In the wake of the Ehren Tool show, Jim Hardy found my blog and then posted some descriptions of the events that inspired his art, meant to honor a fallen comrade.
He mentioned the name of the soldier who, years later he noted, had “Palo Alto” written on his helmet, the detail that sparked my interest.
It wasn’t until after I bothered the mother and the younger brother of the man, that I read Hardy’s account of the Veterans’ Art show years later, that described Hardy’s regret and embarrassment, in that while the art was meant to honor M_, the fact of the work hit B_ in such a way, as one might well imagine.
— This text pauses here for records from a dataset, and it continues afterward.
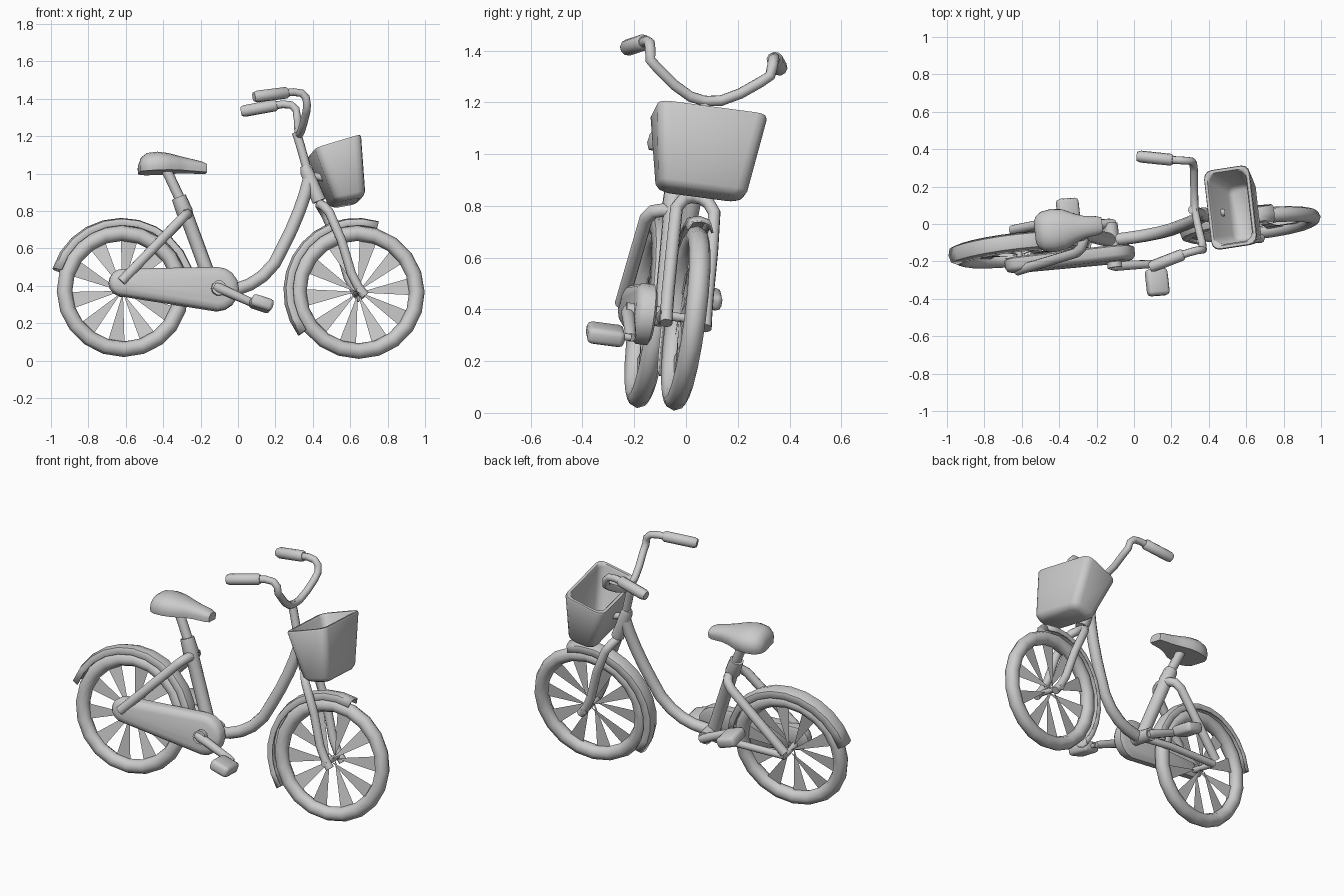
import bpy, bmesh, math
from mathutils import Matrix, Vector

if "Cube" in bpy.data.objects:
    bpy.data.objects.remove(bpy.data.objects["Cube"])

# bike is built upright along +x, then leaned and turned onto its stance
POSE = (Matrix.Translation((0, -0.122, 0)) @ Matrix.Rotation(math.radians(6.5), 4, 'Z')
        @ Matrix.Rotation(math.radians(-7.5), 4, 'X'))


def finish(ob, angle=40):
    ob.matrix_world = POSE
    bpy.ops.object.select_all(action='DESELECT')
    ob.select_set(True)
    bpy.context.view_layer.objects.active = ob
    bpy.ops.object.shade_smooth_by_angle(angle=math.radians(angle))
    return ob


def from_bm(name, bm, angle=40):
    bmesh.ops.recalc_face_normals(bm, faces=bm.faces)
    me = bpy.data.meshes.new(name)
    bm.to_mesh(me)
    bm.free()
    ob = bpy.data.objects.new(name, me)
    bpy.context.collection.objects.link(ob)
    return finish(ob, angle)


def loft(name, loops, caps=True, closed=False, ring=True, angle=40):
    bm = bmesh.new()
    vs = [[bm.verts.new(p) for p in lp] for lp in loops]
    n = len(vs[0])
    pairs = list(zip(vs, vs[1:])) + ([(vs[-1], vs[0])] if closed else [])
    for a, b in pairs:
        for i in range(n if ring else n - 1):
            j = (i + 1) % n
            bm.faces.new((a[i], a[j], b[j], b[i]))
    if caps:
        bm.faces.new(vs[0])
        bm.faces.new(vs[-1])
    return from_bm(name, bm, angle)


def tube(name, pts, r, radii=None, sides=10):
    pts = [Vector(p) for p in pts]
    loops, side = [], None
    for i, p in enumerate(pts):
        d1 = (p - pts[i - 1]).normalized() if i else (pts[1] - p).normalized()
        d2 = (pts[i + 1] - p).normalized() if i < len(pts) - 1 else d1
        t = (d1 + d2).normalized()
        if side is None:
            side = t.cross(Vector((0, 0, 1) if abs(t.z) < 0.9 else (0, 1, 0)))
        side = (side - t * side.dot(t)).normalized()
        up = t.cross(side)
        rr = radii[i] if radii else r
        loops.append([p + rr * (math.cos(a) * side + math.sin(a) * up)
                      for a in (k * math.tau / sides for k in range(sides))])
    return loft(name, loops, angle=45)


def box(name, centre, size, bevel, tilt=0):
    bm = bmesh.new()
    bmesh.ops.create_cube(bm, size=1, matrix=Matrix.Translation(centre)
                          @ Matrix.Rotation(tilt, 4, 'Y') @ Matrix.Diagonal((*size, 1)))
    bmesh.ops.bevel(bm, geom=bm.edges[:], offset=bevel, segments=2, affect='EDGES', profile=0.5)
    return from_bm(name, bm, 50)


def wheel(tag, cx, cz, R, fender, phase):
    def at(a, r, v):
        return (cx + r * math.cos(a), v, cz + r * math.sin(a))
    # tyre
    t = 0.042
    loft(tag + "_tyre", [[at(i * math.tau / 20, R - t + t * math.cos(k * math.tau / 8),
                             t * math.sin(k * math.tau / 8)) for k in range(8)]
                         for i in range(20)], caps=False, closed=True, angle=60)
    # wedge spokes
    bm = bmesh.new()
    for i in range(10):
        a, v = phase + i * math.tau / 10, 0.025 * (-1) ** i
        bm.faces.new([bm.verts.new(p) for p in (at(a, 0.01, v), at(a - 0.16, R - 0.07, 0),
                                                at(a + 0.16, R - 0.07, 0))])
    from_bm(tag + "_spokes", bm)
    # hub axle
    tube(tag + "_hub", [(cx, -0.1, cz), (cx, 0.1, cz)], 0.018)
    # fender: arched strip with a small lip
    a0, a1 = map(math.radians, fender)
    prof = [(R - 0.005, -0.052), (R + 0.03, -0.038), (R + 0.04, 0), (R + 0.03, 0.038), (R - 0.005, 0.052)]
    n = 11
    ob = loft(tag + "_fender", [[at(a0 + (a1 - a0) * i / n, r, v) for r, v in prof]
                                for i in range(n + 1)], caps=False, ring=False)
    m = ob.modifiers.new("thickness", 'SOLIDIFY')
    m.thickness = 0.008


wheel("rear", -0.615, 0.374, 0.355, (5, 162), math.radians(10))
wheel("front", 0.65, 0.369, 0.36, (73, 216), math.radians(6))

# frame tubes
tube("down_tube", [(0.40, 0, 0.99), (0.375, 0, 0.90), (0.343, 0, 0.81), (0.30, 0, 0.71), (0.255, 0, 0.62),
                   (0.205, 0, 0.525), (0.14, 0, 0.455), (0.07, 0, 0.41), (0.0, 0, 0.385), (-0.11, 0, 0.37)], 0.034)
tube("seat_tube", [(-0.305, 0, 0.88), (-0.275, 0, 0.80), (-0.265, 0, 0.78), (-0.12, 0, 0.37)], 0,
     [0.04, 0.045, 0.038, 0.038])
tube("seat_post", [(-0.38, 0, 1.05), (-0.285, 0, 0.84)], 0.028)
tube("head_tube", [(0.375, 0, 1.05), (0.385, 0, 1.02), (0.45, 0, 0.86)], 0, [0.026, 0.036, 0.038])
tube("stem", [(0.332, 0, 1.23), (0.35, 0, 1.17), (0.39, 0, 1.02)], 0.024)
tube("bottom_bracket", [(-0.113, -0.15, 0.373), (-0.113, 0.09, 0.373)], 0.04)

# paired fork legs and stays
tube("front_fork", [(x, s * v, z) for s, rows in
     ((-1, [(0.68, .077, .34), (0.645, .077, .385), (0.608, .077, .46), (0.557, .077, .64),
            (0.495, .074, .79), (0.47, .05, .825), (0.455, .02, .84)]),
      (1, [(0.455, .02, .84), (0.47, .05, .825), (0.495, .074, .79), (0.557, .077, .64),
           (0.608, .077, .46), (0.645, .077, .385), (0.68, .077, .34)])) for x, v, z in rows], 0.025)
half = [(-0.635, 0.11, 0.41), (-0.31, 0.095, 0.745), (-0.28, 0.075, 0.775), (-0.265, 0.04, 0.785)]
tube("seat_stays", [(x, -v, z) for x, v, z in half] + half[::-1], 0.027)
tube("left_chain_stay", [(-0.63, 0.1, 0.385), (-0.3, 0.07, 0.375), (-0.13, 0.02, 0.37)], 0.022)

# chain case: two circles hulled together, domed outward
def case_loop(v, d):
    (x1, z1, r1), (x2, z2, r2) = (-0.625, 0.41, 0.072), (-0.117, 0.375, 0.118)
    return ([(x1 + (r1 - d) * math.cos(a), v, z1 + (r1 - d) * math.sin(a))
             for a in (math.radians(90 + 180 * i / 8) for i in range(9))] +
            [(x2 + (r2 - d) * math.cos(a), v, z2 + (r2 - d) * math.sin(a))
             for a in (math.radians(-90 + 180 * i / 8) for i in range(9))])


loft("chain_case", [case_loop(v, d) for v, d in
                    ((-0.04, 0.02), (-0.05, 0), (-0.095, 0), (-0.112, 0.012), (-0.12, 0.04))])

# cranks and pedals
for tag, s, vc, vp in (("right", 1, -0.14, -0.24), ("left", -1, 0.09, 0.165)):
    x, z = -0.113 + s * 0.215, 0.373 - s * 0.098
    tube(tag + "_crank", [(-0.113 - s * 0.025, vc, 0.373 + s * 0.012), (-0.113, vc, 0.373),
                          (x - s * 0.02, vc, z + s * 0.01), (x, vc, z)], 0, [0.02, 0.027, 0.022, 0.018])
    tube(tag + "_pedal_axle", [(x, vc, z), (x, vp, z)], 0.014)
    box(tag + "_pedal", (x, vp, z), (0.12, 0.145, 0.065), 0.02, math.radians(18))

# handlebar and grips
bar = [(0.35, 0.06, 1.225), (0.357, 0.13, 1.262), (0.365, 0.2, 1.315), (0.365, 0.235, 1.345),
       (0.36, 0.24, 1.385), (0.335, 0.243, 1.41), (0.29, 0.25, 1.415), (0.24, 0.26, 1.408)]
tube("handlebar", [(x, -v, z) for x, v, z in bar[::-1]] + [(0.345, 0, 1.215)] + bar, 0.021)
for s, tag in ((-1, "right"), (1, "left")):
    tube(tag + "_grip", [(0.26, s * 0.256, 1.412), (0.25, s * 0.258, 1.41), (0.09, s * 0.297, 1.385),
                         (0.072, s * 0.301, 1.382)], 0, [0.024, 0.032, 0.032, 0.025])

# basket: rounded rectangles, outside up, over the rim, down the inside
def basket_loop(h, inset):
    back = Vector((0.52, 0, 0.835)).lerp(Vector((0.41, 0, 1.12)), h)
    front = Vector((0.685, 0, 0.865)).lerp(Vector((0.66, 0, 1.195)), h)
    mid, ax = (back + front) / 2, (front - back)
    hl, hw = ax.length / 2 - inset, 0.17 + 0.047 * h - inset
    ax.normalize()
    c = min(0.045, hl * 0.6)
    out = []
    for q, (sx, sy) in enumerate(((1, 1), (-1, 1), (-1, -1), (1, -1))):
        for k in range(4):
            a = (q + k / 3) * math.pi / 2
            p = mid + ax * (sx * (hl - c) + c * math.cos(a))
            p.y = sy * (hw - c) + c * math.sin(a)
            out.append(p)
    return out


loft("basket", [basket_loop(h, i) for h, i in
                ((0, 0.03), (0.03, 0.01), (0.09, 0), (0.97, 0), (1, 0.005), (1, 0.02),
                 (0.96, 0.026), (0.12, 0.024), (0.06, 0.045))], angle=50)
tube("basket_mount", [(0.40, 0, 1.0), (0.50, 0, 0.98)], 0.02)

# saddle: half-dome sections from tail to nose
def saddle_loop(x, w, top, bot):
    arc = [(x, w * math.cos(a), bot + 0.025 + (top - bot - 0.025) * math.sin(a) ** 0.8)
           for a in (math.pi * i / 10 for i in range(11))]
    return [(x, w * 0.93, bot)] + arc + [(x, -w * 0.93, bot)]


loft("saddle", [saddle_loop(*s) for s in
                ((-0.518, 0.055, 1.06, 1.012), (-0.505, 0.085, 1.095, 1.012), (-0.475, 0.108, 1.118, 1.012),
                 (-0.42, 0.117, 1.125, 1.014), (-0.36, 0.108, 1.117, 1.016), (-0.30, 0.078, 1.102, 1.018),
                 (-0.25, 0.06, 1.09, 1.016), (-0.18, 0.05, 1.073, 1.012), (-0.155, 0.04, 1.06, 1.012))], angle=50)
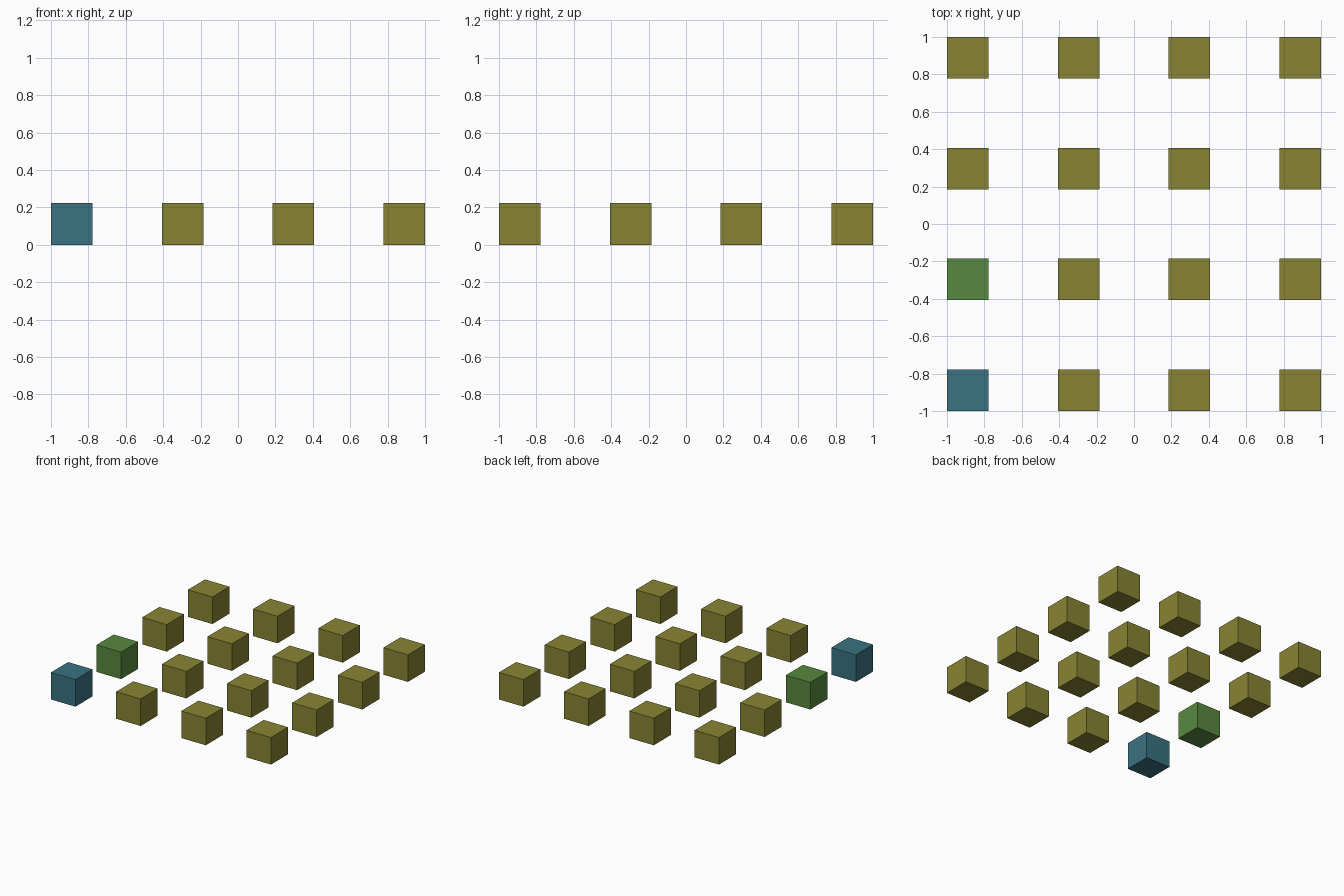
import bpy

if "Cube" in bpy.data.objects:
    bpy.data.objects.remove(bpy.data.objects["Cube"])

SIZE = 2 / 9                      # cube edge
STEP = (2 - SIZE) / 3             # spacing of the 4 x 4 grid


def material(name, color):
    mat = bpy.data.materials.new(name)
    mat.diffuse_color = (*color, 1)
    mat.use_nodes = True
    mat.node_tree.nodes["Principled BSDF"].inputs["Base Color"].default_value = mat.diffuse_color
    return mat


olive = material("olive", (0.246, 0.231, 0.034))
green = material("green", (0.098, 0.25, 0.05))
blue = material("teal_blue", (0.042, 0.17, 0.22))

# Two cubes on the left edge have their own colour
special = {(0, 0): blue, (0, 1): green}

# 4 x 4 grid of separate cubes resting on the ground
for col in range(4):
    for row in range(4):
        x = (col - 1.5) * STEP
        y = (row - 1.5) * STEP
        bpy.ops.mesh.primitive_cube_add(size=SIZE, location=(x, y, SIZE / 2))
        cube = bpy.context.object
        cube.name = f"cube_column_{col + 1}_row_{row + 1}"
        cube.data.materials.append(special.get((col, row), olive))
I think Palo Alto should honor B-. We do have, as commissioner Beth Bunnenberg has pointed out at recent Historic Resource Board meetings, a monument, or several, at 27 University, as well as the fact that MacArthur Park restaurant building, is actually a monument, in that it is a former Officers Club or rec hall for soldiers, the first of it’s kind in the U.S. circa 1920.
I am wondering about something about Hardy, M_, and B_ perhaps in Seale Park. (Where I had previously suggested naming either the new restrooms, the basketball court or the park itself for my teammate Kent Lockhart, three bounce passes from our current POTUS — Lockhart, to Duncan to Obama).
Or maybe we can honor B_ and other Vietnam War heroes — or post-Vietnam heroes, if we fold in Gulf Wars I and II — we have a Agent Robert Parham on the police force, for instance, living — at the former Fry’s site, which powers that be are pushing towards 500 units of housing: how about 200 units of housing and Memorial Park, on 7.7 acres?
Thank you to the family of B_ for your gift to our country and community, these 45 years, and sorry if it has taken local leadership so many years to feel your feelings. God bless B_.
(I redacted his name, until we hopefully get the family’s blessings or officially acknowledge B_)
A detail of the photo that was taken 20 years prior, and days before the ambush: